Camping is pretty much a year round activity in Australia and many of us aren’t phased by a little bit of cold weather. We have had a couple of trips where it has been pretty cold – our first trip to Rainbow Beach comes to mind, as well as Stanthorpe which is located in the middle of the Granite Belt and can experience temperatures in the negative during winter. So how do you survive camping in cold weather?
Here are my Top 5 Tips:
There is nothing worse than trying to sleep if you are cold. If you are in a camper trailer you have a slight advantage in that the bed is up off the ground. A good woolen underlay can help insulate against the cold, as can good quality woolen filled doona’s. For the kids, camp stretchers are a better alternative to air mattresses as they get them up off the ground.
We also put mats on the floor and have woolen blankets that go on top of the camp stretchers. If you are using sleeping bags, you need one that is correctly ‘rated’ for the temperatures you are camping in.

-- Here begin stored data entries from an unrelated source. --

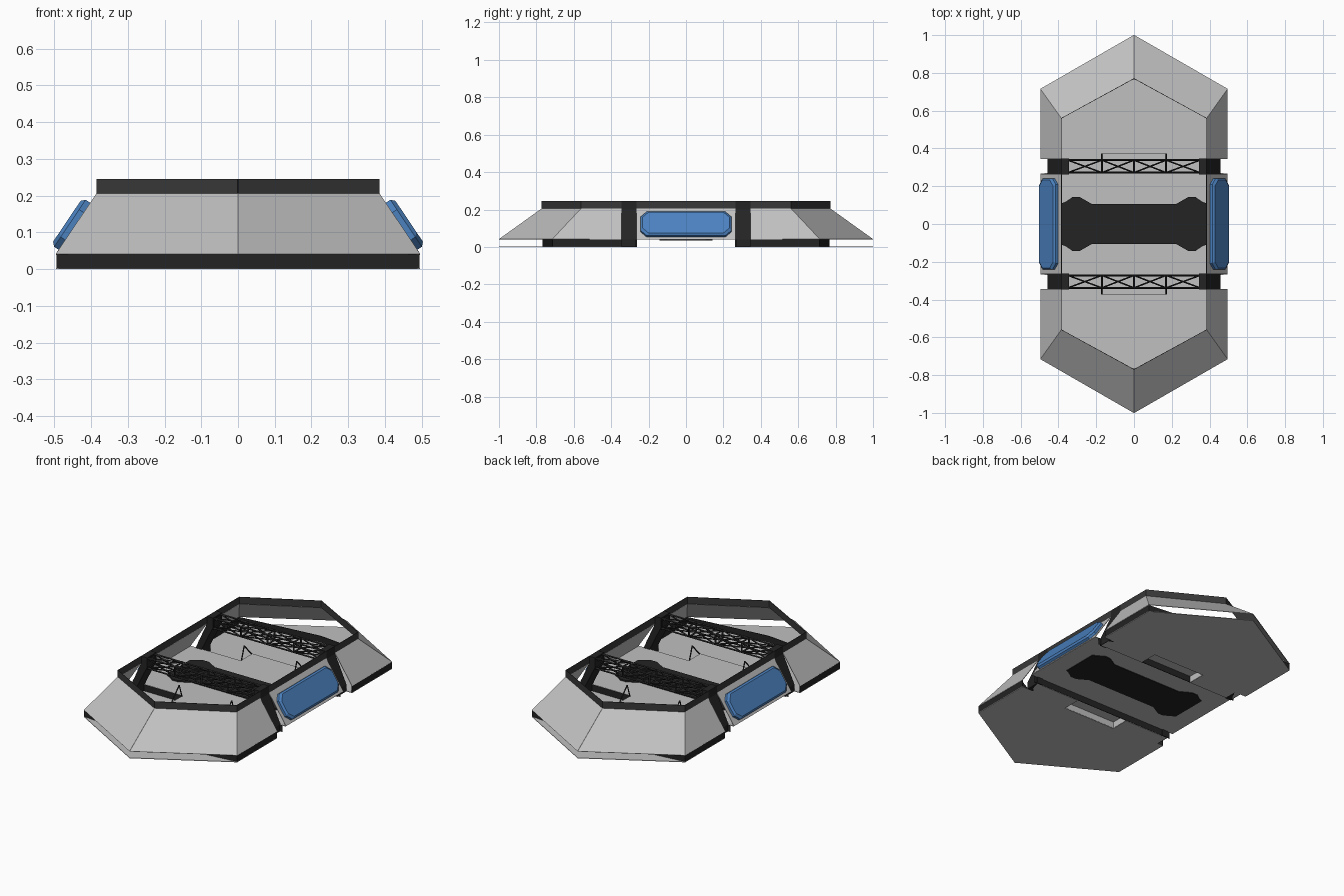
import bpy, bmesh, math
from mathutils import Vector

if "Cube" in bpy.data.objects:
    bpy.data.objects.remove(bpy.data.objects["Cube"])

def mat(name, c):
    m = bpy.data.materials.new(name)
    m.diffuse_color = (*c, 1)
    m.use_nodes = True
    m.node_tree.nodes["Principled BSDF"].inputs["Base Color"].default_value = m.diffuse_color
    return m

GREY = mat("light_grey", (0.53, 0.53, 0.53))
BLACK = mat("black", (0.017, 0.017, 0.017))
RIM = mat("charcoal", (0.04, 0.04, 0.04))
BLUE = mat("blue", (0.07, 0.22, 0.52))

def add(name, bm, material, mirror=(False, False), thick=0):
    me = bpy.data.meshes.new(name)
    bmesh.ops.recalc_face_normals(bm, faces=bm.faces)
    bm.to_mesh(me)
    bm.free()
    me.materials.append(material)
    ob = bpy.data.objects.new(name, me)
    bpy.context.collection.objects.link(ob)
    if thick:
        s = ob.modifiers.new("thickness", 'SOLIDIFY')
        s.thickness, s.offset = thick, 0
    if any(mirror):
        m = ob.modifiers.new("mirror", 'MIRROR')
        m.use_axis = (*mirror, False)
        m.use_mirror_merge = False
    return ob

def loft(bm, *rows, closed=False):
    """Quads between consecutive rows of points."""
    vs = [[bm.verts.new(p) for p in r] for r in rows]
    n = len(rows[0])
    for a, b in zip(vs, vs[1:]):
        for i in range(n if closed else n - 1):
            j = (i + 1) % n
            bm.faces.new((a[i], a[j], b[j], b[i]))
    return vs

def sheet(name, material, *rows, mirror=(True, True), thick=0.003):
    bm = bmesh.new()
    loft(bm, *rows)
    return add(name, bm, material, mirror, thick)

def prism(name, material, bottom, top, mirror=(False, False)):
    bm = bmesh.new()
    vs = loft(bm, bottom, top, closed=True)
    bm.faces.new(vs[0][::-1])
    bm.faces.new(vs[-1])
    return add(name, bm, material, mirror)

def at(z, pts):
    return [(x, y, z) for x, y in pts]

# Sloped end hulls and the black-grey rim above them
OUT = [(0, 1.0), (0.495, 0.715), (0.495, 0.345)]
INN = [(0, 0.77), (0.384, 0.56), (0.384, 0.345)]
sheet("end_hull", GREY, at(0.04, OUT), at(0.205, INN))
sheet("end_rim", RIM, at(0.205, INN), at(0.245, INN))

# Middle hull sides and rim
MO, MI = [(0.495, -0.265), (0.495, 0.265)], [(0.384, -0.265), (0.384, 0.265)]
sheet("middle_hull", GREY, at(0.04, MO), at(0.205, MI), mirror=(True, False))
sheet("middle_rim", RIM, at(0.205, MI), at(0.245, MI), mirror=(True, False))

# Black lower walls: sides, recessed ends, step next to the middle floor
LOW = [(0, 0.767), (0.493, 0.713), (0.493, 0.345)]
sheet("lower_wall", BLACK, at(0.002, LOW), at(0.04, LOW))
STEP = [(0, 0.268), (0.475, 0.268)]
sheet("step_wall", BLACK, at(0.002, STEP), at(0.04, STEP))

# Floors: low end floors with a notch, middle floor, raised hatch over the notch
bm = bmesh.new()
pts = [(0, 1.0), (0.495, 0.715), (0.495, 0.345), (0.455, 0.345), (0.455, 0.268),
       (0.17, 0.268), (0.17, 0.375), (0, 0.375)]
bm.faces.new([bm.verts.new((x, y, 0.0015)) for x, y in pts])
add("end_floor", bm, GREY, (True, True), 0.003)
sheet("middle_floor", GREY, at(0.04, [(0, -0.268), (0, 0.268)]),
      at(0.04, [(0.495, -0.268), (0.495, 0.268)]), mirror=(True, False))
sheet("hatch_top", GREY, at(0.04, [(0, 0.268), (0, 0.375)]),
      at(0.04, [(0.17, 0.268), (0.17, 0.375)]))
HS = [(0, 0.375), (0.17, 0.375), (0.17, 0.268)]
sheet("hatch_side", GREY, at(0.0015, HS), at(0.04, HS))

# Black ribs in the grooves between hull sections
RIB = [(0.455, 0), (0.455, 0.04), (0.35, 0.2), (0.35, 0.245), (0.384, 0.245),
       (0.384, 0.205), (0.47, 0.06), (0.48, 0)]
RIB = [(0.458, 0), (0.458, 0.04), (0.385, 0.2), (0.385, 0.245),
       (0.345, 0.245), (0.345, 0.19), (0.42, 0.04), (0.42, 0)]
prism("rib", BLACK, [(x, 0.262, z) for x, z in RIB], [(x, 0.347, z) for x, z in RIB], (True, True))

# Black floor plate with bulges near both ends
half = [(0.384, 0.108), (0.355, 0.122), (0.325, 0.143), (0.288, 0.143), (0.225, 0.107)]
outline = half + [(-x, y) for x, y in half[::-1]]
outline += [(-x, -y) for x, y in outline]
prism("floor_plate", BLACK, at(0.035, outline), at(0.05, outline))

# Blue side panels lying on the slope, with clipped corners and bevelled edge
base = Vector((0.495, 0, 0.04))
up = (Vector((0.384, 0, 0.205)) - base).normalized()
nrm = Vector((up.z, 0, -up.x))

def ring(inset, lift):
    a, s0, s1, c = 0.242 - inset, 0.014 + inset, 0.168 - inset, 0.032
    p = [(a, s0 + c), (a, s1 - c), (a - c, s1), (c - a, s1),
         (-a, s1 - c), (-a, s0 + c), (c - a, s0), (a - c, s0)]
    return [base + up * s + nrm * lift + Vector((0, y, 0)) for y, s in p]

bm = bmesh.new()
vs = loft(bm, ring(0, 0), ring(0, 0.016), ring(0.01, 0.026), closed=True)
bm.faces.new(vs[0][::-1])
bm.faces.new(vs[-1])
add("side_panel", bm, BLUE, (True, False))

# Rods for the cross trusses and small floor brackets
def rod(bm, a, b, r):
    a, b = Vector(a), Vector(b)
    q = (b - a).to_track_quat('Z', 'Y').to_matrix().to_4x4()
    q.translation = (a + b) / 2
    bmesh.ops.create_cone(bm, cap_ends=True, segments=4, radius1=r, radius2=r,
                          depth=(b - a).length, matrix=q)

bm = bmesh.new()
Y, Z = (0.272, 0.338), (0.18, 0.238)
X = [-0.35, -0.17, 0, 0.17, 0.35]
corners = [(Y[0], Z[0]), (Y[1], Z[0]), (Y[1], Z[1]), (Y[0], Z[1])]
for i in range(4):
    c, d = corners[i], corners[(i + 1) % 4]
    rod(bm, (X[0], *c), (X[-1], *c), 0.005)
    for x in X:
        rod(bm, (x, *c), (x, *d), 0.006)
    for x0, x1 in zip(X, X[1:]):
        rod(bm, (x0, *c), (x1, *d), 0.004)
        rod(bm, (x0, *d), (x1, *c), 0.004)
add("cross_truss", bm, BLACK, (False, True))

bm = bmesh.new()
for y in (0.275, 0.37):
    rod(bm, (0.17, y, 0.04), (0.17, 0.3, 0.115), 0.004)
add("floor_bracket", bm, BLACK, (True, True))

A summer weight sleeping bag is not going to do the job if you are camped in the Snowy Mountains in the middle of winter. To find the right sleeping bag for your needs it can be very worthwhile to talk to the people at your local camping store. Most stores have a good range of sleeping bags suitable for all sorts of different weather conditions and can advise you on the best for the type of camping you will be doing.
If you are going to camp somewhere where you know it will be cold, you want to give some thought to how you position your camper trailer or tent. You will want to take advantage of any sunshine for as long as possible so face the widest part of your trailer towards the north and away from any large trees that will produce shade in the afternoon. This will also allow for any condensation that may have built up overnight to dry out thoroughly.
One of the best things about camping in colder weather is enjoying a camp fire. But whenever you have a fire you must consider the safety aspects of one as well. Never build your camp fire to close to your tent or trailer. You don’t want anything catching on fire from a flying ember, nor do you want to fill your tent up with campfire smoke.
Wood that is green or damp will produce lots of smoke until it drys out. You might consider having a small tarp to throw over your wood to prevent it from getting damp. Make sure that your fire is out before you go to bed. You don’t want it flaring up over night and possibly blowing embers onto your tent whilst you are asleep.
Suitable clothing is the key to keeping yourself warm in cold weather and I think layering is definitely the way to go. That way you can easily add or remove a layer as the need arises. A singlet or thermal style top is a must to put on first. There are some great products out there that fit snugly to your body and help insulate it.
After that you can add layers like jumpers and jackets. A pair of good quality woolen socks are a must as well. They will help keep your feet warm as well as drawing moisture away from your skin. Don’t forget to add a beanie too as body heat can be lost through your head.
If you happen to travel with a furry friend or two, don’t forget their needs in colder weather, especially if they are not used to the cold or are older. Keep them warm with a raised bed, an extra blanket and a doggy jacket. Don’t forget to keep them safe around the campfires.